Published: 2:44 pm, Sun. Oct. 7th, 2018Updated: 2:42 pm
Most historical places don’t start off intending to be historical, and the grand house at 201 Richardson Ave. is no different.
Few people bothered to record much information about the house for the same reason most people don’t have much documentation on their own childhood homes. Based on stories and some small bit of paper evidence, the house was built sometime around 1903.
There is a cement slab on the property with the date 1891 stamped into it, indicating it may have been in the works even before Artesia was officially Artesia! It may have arrived by train as a kit house from Montgomery Ward. Originally, it was occupied by Austrian immigrants Rick and Ann Schuster. It remained a privately-owned home until 1924, when the widow Rose Ferson turned it into a boarding house. The boarding house remained in business until the 1980s, when it began to fall into disrepair.
The house was unsafe, falling apart, and should have been condemned and torn down long before Becky Crockett acquired it. Crockett, however, saw something that other people didn’t — a beautiful house, waiting to be restored, and she wanted to save it from demolition.
“Everyone wanted it to be restored, but no one wanted to put in the work, so I did,” Crockett said.
With the help of her contractors, she did just that. She never intended to make money on the building; she just wanted to give this great house back to the community. She took on the project against everyone’s advice, including, to some degree, her own husband. It turned out to be a much more arduous project than she intended.
She kept the structure of the house identical to its former 1903 blueprints, so looking at the house now is like going back in time. The only change made to the structure of the house was the removal of a decrepit outdoor staircase for safety reasons. Anything that could be safely kept original was repaired rather than replaced.
Inside, the second story had completely collapsed into the first story. The recovered flooring was used to repair the original flooring in the other parts of the house. Scripture was written inside the walls and doorways before the sheet rock went up, left there as a blessing by Crockett. The flooring is the same as it was over a hundred years ago.

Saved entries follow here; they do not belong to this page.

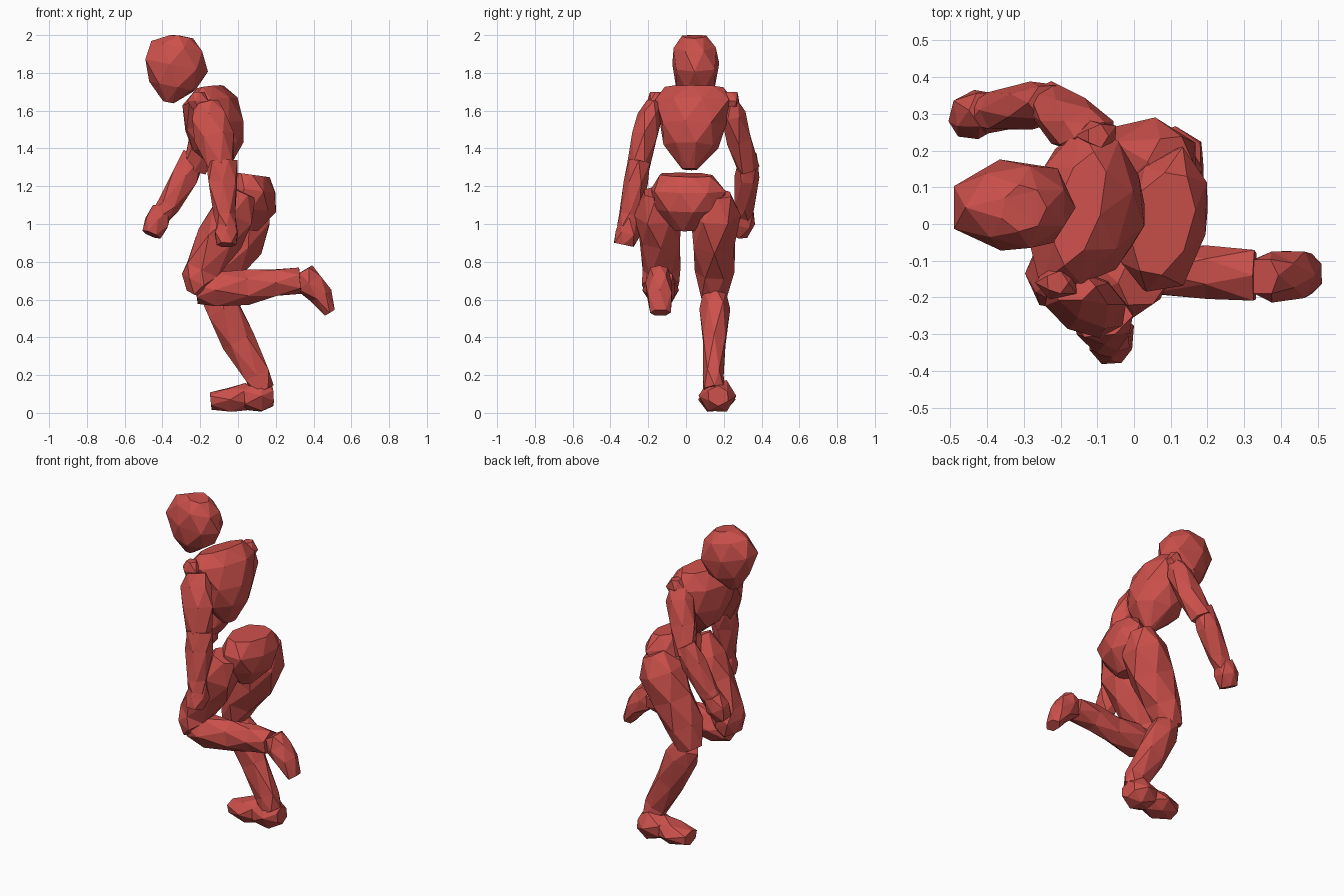
import bpy, bmesh, random
from math import cos, sin, pi
from mathutils import Vector

random.seed(4)
red = bpy.data.materials.new("red")
red.diffuse_color = (0.6, 0.08, 0.07, 1)


def part(name, rings, n=6, yaw=0.0):
    """Faceted loft; each ring is (x, y, z, half depth, half width)."""
    axis = (Vector(rings[-1][:3]) - Vector(rings[0][:3])).normalized()
    v = Vector((sin(yaw), cos(yaw), 0))
    v = (v - axis * v.dot(axis)).normalized()
    u = v.cross(axis)
    bm = bmesh.new()
    loops = []
    for k, (x, y, z, a, b) in enumerate(rings):
        loop = []
        for i in range(n):
            t = 2 * pi * (i + 0.5 * (k % 2)) / n
            r = 1.06 + random.uniform(-0.09, 0.09)
            p = Vector((x, y, z)) + u * a * r * cos(t) + v * b * r * sin(t)
            p.z = min(max(p.z, 0), 2)
            loop.append(bm.verts.new(p))
        loops.append(loop)
    # alternate rings are turned half a step, giving triangular facets
    for k in range(len(loops) - 1):
        A, B = loops[k], loops[k + 1]
        if k % 2:
            A, B = B, A
        for i in range(n):
            j = (i + 1) % n
            bm.faces.new((A[i], A[j], B[i]))
            bm.faces.new((B[i], A[j], B[j]))
    bm.faces.new(loops[0])
    bm.faces.new(loops[-1])
    bmesh.ops.triangulate(bm, faces=[f for f in bm.faces if len(f.verts) > 3])
    bmesh.ops.recalc_face_normals(bm, faces=bm.faces)
    me = bpy.data.meshes.new(name)
    bm.to_mesh(me)
    bm.free()
    me.materials.append(red)
    ob = bpy.data.objects.new(name, me)
    bpy.context.collection.objects.link(ob)


# head, floating above the chest
part("head", [(-.37, .05, 1.645, .03, .03), (-.345, .045, 1.73, .12, .10),
              (-.325, .045, 1.84, .168, .12), (-.315, .045, 1.94, .13, .105),
              (-.30, .045, 1.995, .06, .06)], 7)

# chest and pelvis, separated by an open waist
part("chest", [(-.08, .02, 1.29, .03, .04), (-.11, .03, 1.41, .135, .14),
               (-.13, .035, 1.52, .155, .175), (-.145, .04, 1.65, .135, .215),
               (-.15, .04, 1.725, .06, .15)], 8, 0.25)
part("pelvis", [(.04, 0, .97, .06, .06), (.065, 0, 1.08, .12, .17),
                (.08, 0, 1.18, .12, .19), (.08, 0, 1.26, .08, .15)], 8, 0.25)

# shoulder caps
for side, x, y in (("left", -.21, -.16), ("right", -.10, .24)):
    part(side + "_shoulder", [(x, y, 1.60, .03, .03), (x, y, 1.65, .06, .045),
                              (x, y, 1.70, .03, .03)], 5)

# left arm hanging down
part("left_upper_arm", [(-.17, -.17, 1.64, .06, .04), (-.15, -.19, 1.57, .095, .06),
                        (-.125, -.22, 1.46, .095, .07), (-.09, -.25, 1.31, .07, .055)])
part("left_forearm", [(-.09, -.25, 1.33, .08, .06), (-.08, -.27, 1.22, .08, .06),
                      (-.07, -.30, 1.05, .055, .055), (-.06, -.31, .98, .05, .05)])
part("left_hand", [(-.06, -.30, 1.03, .045, .045), (-.06, -.31, .95, .065, .065),
                   (-.06, -.33, .89, .05, .055)])

# right arm swung forward
part("right_upper_arm", [(-.11, .235, 1.64, .05, .045), (-.125, .25, 1.58, .08, .06),
                         (-.18, .28, 1.45, .08, .07), (-.23, .33, 1.29, .065, .055)])
part("right_forearm", [(-.23, .33, 1.36, .06, .05), (-.28, .325, 1.25, .075, .06),
                       (-.37, .31, 1.10, .06, .055), (-.41, .30, 1.04, .05, .05)])
part("right_hand", [(-.40, .31, 1.08, .05, .05), (-.43, .30, 1.01, .065, .065),
                    (-.46, .28, .945, .05, .05)])

# left leg, knee bent with the foot lifted behind
part("left_thigh", [(.02, -.16, 1.17, .07, .065), (-.03, -.145, 1.05, .125, .115),
                    (-.09, -.135, .92, .12, .115), (-.19, -.135, .76, .09, .095),
                    (-.22, -.135, .70, .08, .10), (-.23, -.13, .63, .05, .07)])
part("left_shin", [(-.22, -.13, .645, .06, .07), (-.12, -.13, .65, .095, .09),
                   (.05, -.13, .665, .09, .07), (.20, -.13, .69, .075, .065),
                   (.33, -.14, .695, .065, .07)])
part("left_foot", [(.35, -.14, .755, .05, .05), (.375, -.14, .69, .08, .065),
                   (.44, -.14, .62, .055, .07), (.485, -.135, .53, .035, .055)])

# right leg, standing
part("right_thigh", [(.10, .17, 1.16, .06, .07), (.06, .155, 1.05, .125, .12),
                     (-.01, .15, .90, .13, .12), (-.09, .15, .75, .11, .095),
                     (-.14, .15, .62, .08, .07)])
part("right_shin", [(-.12, .155, .63, .07, .065), (-.075, .155, .55, .09, .075),
                    (.005, .15, .38, .085, .06), (.10, .145, .20, .07, .055),
                    (.135, .15, .12, .055, .06)])
part("right_heel", [(.185, .17, .09, .05, .055), (.12, .165, .09, .085, .09),
                    (.03, .16, .08, .065, .075)])
part("right_toes", [(.05, .16, .085, .07, .065), (-.04, .165, .07, .065, .09),
                    (-.145, .16, .065, .045, .06)])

Crockett was overjoyed when the current owners, Stephanie Jones and Renee Pinson, wanted the house. They had a vision for the old house even before it was renovated. They saw a wonderful place for healing and wellness.
The current vision for the beautiful building is a wellness clinic with some fantastic ideas for a community outreach center in the back. The clinic officially opened Sept. 17 and is now taking appointments. Customers may even get to see some of the finer details of this beautiful building.
Besides being a family clinic, Renewed Wellness is one of only five certified menopause practitioners in New Mexico. It is the only one within 100 miles. They also feature a medispa, with numerous cosmetic procedures, all with the focus of health and wellness. Jones and Pinson hope to grow Renewed Wellness into a center for the community and give back everything that was put into the elegant relic of the past.
“The dream is bigger than what you see,” Pinson told me, and what I saw was gigantic.